Memories of a pen
I was assembled in a large facitory in Germany. I inherited one of the noblest family names in the world. I was well built and sturdy I was placed in a beautiful box and draped in silk. This became my domain.
Like many of my siblings, I was destined to leave the country. I was packed into a huge crate whose lid cut off all the light. It was peaceful in there. I fell asleep with the steady, chugging rhythms of the train as I sped along the tracks to an unknown destination.
When I woke up, I found myself in a window display of a small shop in Paris. I boasted to my friends that I was a bit of a star, a model on the catwalk even, while they were still stuck in their boxes. Soon, though, I realized the downside of this.
I was manhandled hundreds of times, sometimes by shaky old hands, sometimes by clumsy little fingers. Sometimes I was terrified by huge moustaches; sometimes I was seduced by charming faces.
But, however good the connection was, what always happened was that my friends would leave and I would stay behind in my shop window.
Finally, the day came when I was the only one left, an orphan. I was dying of boredom as I listened to the rain fall on the dirty tiles in front of the little Paris shop.
One afternoon, a still very young lady came up to the counter. The shopkeeper made big gestures with his arms while he talked to her. He pointed at me.
After long a discussion, one of them finally picked me up. They wrapped me in bright, beautifully coloured paper, and carefully placed me in a shopping bag. But upside down!
The shopping bag was able to tell me all the latest news from the world of politics. The passengers, two salads and a few oranges, explained to me that the shopping bag was part of the political opposition because his ideas were very advanced.
We spent the trip home debating and arguing a few times. A stunning ten-year-old boy took me out of my box and widened his eyes in wonder.
For the next two years, I went to school with him and, with his help, I learned to write in different languages, to do math, to draw, and many other things. Still, he had a terrible habit of chewing on my end! In the end, though, I got used to how he wrote and his other habits. He was very gentle and, aside from the chewing, he took very good care of me.
Unfortunately, one day, one of his classmates kidnapped me and stuffed me into his pocket. He soon sold me to a fat man with a terrible look on his face.
And this is how, a few days later, I woke up to find myself at the flea market, in an old box, there with some old worn-out old pens.
There I was left to feel the cold as well as the heat, the rain as well as the wind.
Dust and water were already wearing away at me when I went from hand to hand ... For a handful of coins, they sold me to a cobbler. I was used to write down long lists of names, addresses and prices.
Even so, one day, another pen came. It must have been a different sort of pen than me, filled with gluey ink,with a ball at its tip. He took over my work and I was stuck at the bottom of an old drawer between two shoehorns, a pair of flat pliers and a rusty knife.

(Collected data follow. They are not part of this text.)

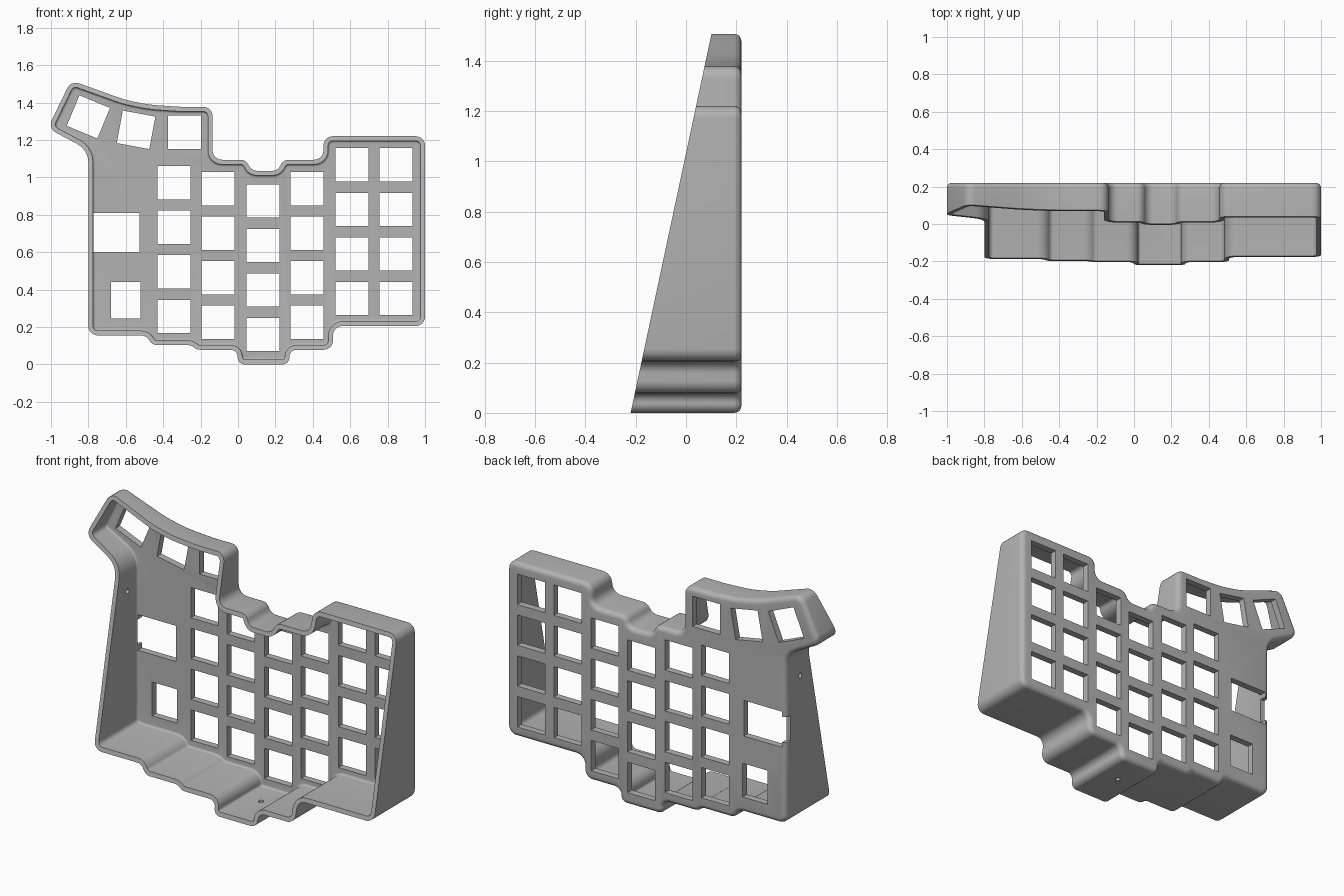
import bpy, bmesh, math
from mathutils import Vector, Matrix

cube = bpy.data.objects.get("Cube")
if cube:
    bpy.data.objects.remove(cube)

BACK, PLATE, WALL = 0.22, 0.04, 0.025
EDGE, INNER_EDGE = 0.028, 0.012
KEY, PITCH = 0.177, 0.238

# Case outline (x, z, optional corner radius), counter-clockwise from bottom left
outline = [(-.8, .155), (-.49, .155), (-.46, .103), (-.25, .103), (-.22, .078),
           (-.002, .078), (-.002, 0), (.275, 0), (.275, .078), (.508, .078),
           (.508, .205), (1, .205), (1, 1.22), (.457, 1.22), (.457, 1.094),
           (.24, 1.094), (.215, 1.035), (.07, 1.035), (.045, 1.094),
           (-.136, 1.094), (-.136, 1.377), (-.313, 1.377, .6), (-.473, 1.388, .6),
           (-.607, 1.415, .6), (-.74, 1.463, .6), (-.893, 1.518),
           (-1.017, 1.262), (-.8, 1.147, .11)]


def rounded(points):
    """Replace every corner with an arc tangent to both sides."""
    result = []
    for i, corner in enumerate(points):
        p = Vector(corner[:2])
        a = Vector(points[i - 1][:2]) - p
        b = Vector(points[(i + 1) % len(points)][:2]) - p
        radius = corner[2] if len(corner) > 2 else .05
        half = a.angle(b) / 2
        t = min(radius / math.tan(half), a.length * .48, b.length * .48)
        radius = t * math.tan(half)
        middle = p + (a.normalized() + b.normalized()).normalized() * radius / math.sin(half)
        start = p + a.normalized() * t - middle
        sweep = start.angle_signed(p + b.normalized() * t - middle)
        steps = max(2, round(abs(sweep) / .25))
        for k in range(steps + 1):
            result.append(middle + Matrix.Rotation(-sweep * k / steps, 2) @ start)
    return result


def inset(points, distance):
    """Move a closed counter-clockwise loop inwards."""
    result = []
    for i, p in enumerate(points):
        d1 = (p - points[i - 1]).normalized()
        d2 = (points[(i + 1) % len(points)] - p).normalized()
        n1, n2 = Vector((-d1.y, d1.x)), Vector((-d2.y, d2.x))
        result.append(p + (n1 + n2) * distance / (1 + n1.dot(n2)))
    return result


def make_object(name, bm):
    bmesh.ops.recalc_face_normals(bm, faces=bm.faces)
    mesh = bpy.data.meshes.new(name)
    bm.to_mesh(mesh)
    bm.free()
    obj = bpy.data.objects.new(name, mesh)
    bpy.context.collection.objects.link(obj)
    return obj


# Shell: rings from back face, round the edge, over the sloped rim and into the cavity
loop = rounded(outline)
arc = [math.pi / 2 * k / 5 for k in range(6)]
rings = [(EDGE * (1 - math.sin(a)), BACK - EDGE * (1 - math.cos(a))) for a in arc]
rings += [(0, None), (WALL, None)]
rings += [(WALL + INNER_EDGE * (1 - math.cos(a)),
           BACK - PLATE - INNER_EDGE * (1 - math.sin(a))) for a in arc]
bm = bmesh.new()
layers = []
for distance, y in rings:
    layers.append([bm.verts.new((p.x, -.22 + .2133 * p.y if y is None else y, p.y))
                   for p in inset(loop, distance)])
for low, high in zip(layers, layers[1:]):
    for i in range(len(loop)):
        bm.faces.new((low[i - 1], low[i], high[i], high[i - 1]))
bm.faces.new(layers[0])
bm.faces.new(layers[-1])
case = make_object("keyboard_case", bm)

# Cutters for key openings, side port and screw holes
cut = bmesh.new()


def box(x, z, width, height, angle=0, y=.225, depth=.14):
    matrix = (Matrix.Translation((x, y, z)) @ Matrix.Rotation(math.radians(angle), 4, 'Y')
              @ Matrix.Diagonal((width, depth, height, 1)))
    bmesh.ops.create_cube(cut, size=1, matrix=matrix)


def drill(location, axis):
    matrix = Matrix.Translation(location) @ Matrix.Rotation(math.pi / 2, 4, 'Y') \
        if axis == 'X' else Matrix.Translation(location)
    bmesh.ops.create_cone(cut, cap_ends=True, segments=16, radius1=.014, radius2=.014,
                          depth=.12, matrix=matrix)


for x, z in [(-.342, .257), (-.107, .225), (.134, .16), (.369, .225), (.61, .353), (.845, .353)]:
    for row in range(4):
        box(x, z + row * PITCH, KEY, KEY)
for x, z, angle in [(-.286, 1.241, 0), (-.545, 1.254, 10.5), (-.8, 1.323, 22.5)]:
    box(x, z, KEY, KEY, angle)
box(-.6, .343, .16, .197)
box(-.65, .706, .246, .208)
box(-.78, .706, .12, .15, y=.235, depth=.11)
drill((-.8, .09, .98), 'X')
drill((.135, .02, 0), 'Z')
cutter = make_object("opening_cutter", cut)
cutter.hide_render = True

mod = case.modifiers.new("openings", 'BOOLEAN')
mod.operation = 'DIFFERENCE'
mod.solver = 'EXACT'
mod.use_self = True
mod.object = cutter
bpy.context.view_layer.objects.active = case
case.select_set(True)
bpy.ops.object.modifier_apply(modifier=mod.name)
bpy.data.objects.remove(cutter)

# Single grey plastic
grey = bpy.data.materials.new("grey_plastic")
grey.use_nodes = True
colour = (.45, .45, .45, 1)
grey.diffuse_color = colour
grey.node_tree.nodes["Principled BSDF"].inputs["Base Color"].default_value = colour
case.data.materials.clear()
case.data.materials.append(grey)
bpy.ops.object.shade_smooth_by_angle(angle=math.radians(30))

The cobbler had a son, a lovely six-year-old. He took advantage of when his father was distracted. He grabbed me and began to make me draw all sorts of ridiculous doodles.
These thick lines, scribbled all over the place, took a lot out of me. He pushed so much that my tip broke.
Worried about getting in trouble after what had happened - and after having taken me without permission - he threw me into a garbage can.
For several hours I waited for death to deliver me from all my sadness. But then a homeless person came.
He was an old fellow with a wrinkled face and a bushy beard.
He took me in his dust-caked, trembling hands, looked at me, and turned me over. But when he saw that my tip was broken, he dropped me off the sidewalk, into the gutter.
There, about ten feet from the sewer entrance, sailing with some trouble through the rough waters, I saw a fleet of paper ships go by. Was that my funeral procession? No.
A child picked me up and ran to show me to his father. The father, seeing how beautiful I once was, had me repaired.
After I had rested up from my operation, I went back to school for a few months. This time, though, I wrote Latin and Greek, solved equations, and, once again, started learning new languages. As you can see, I didn't stop for a moment.
This young man's father was a secretary at the American embassy. As a holiday, my rescuer took me with him when he went to the US for work.
One day, when he was visiting the White House, he was invited to sign the guest book.
Then, in his nervousness, he mixed me up with the one there!
I lay there, next to this book, on its ornate desk. The spacious room that contained them became my home.
I had the honour of passing through the hands of some of the world's most powerful people. Hundreds of times I sketched the scrawled signatures of ministers, celebrities, and kings. I have seen men and women whose names would be written into [letters of fire in] history, sometimes dressed in the fanciest clothes and richest finery. I have met men and women from every nation on earth.
Never has a pen been so happy! I was the envy of all! I thought I'd never die.
Alas, my tip broke again. And, before I knew it, I was in a DC dumpster.
But there was no homeless person to rescue me. The garbage truck came by, taking me to a waste treatment plant where I was crushed and turned into landfill.
And so, even those who are called to the highest of offices return, in the end, to the land, whether on one side of the ocean or the other.
Translation : Andrew Gordon Middleton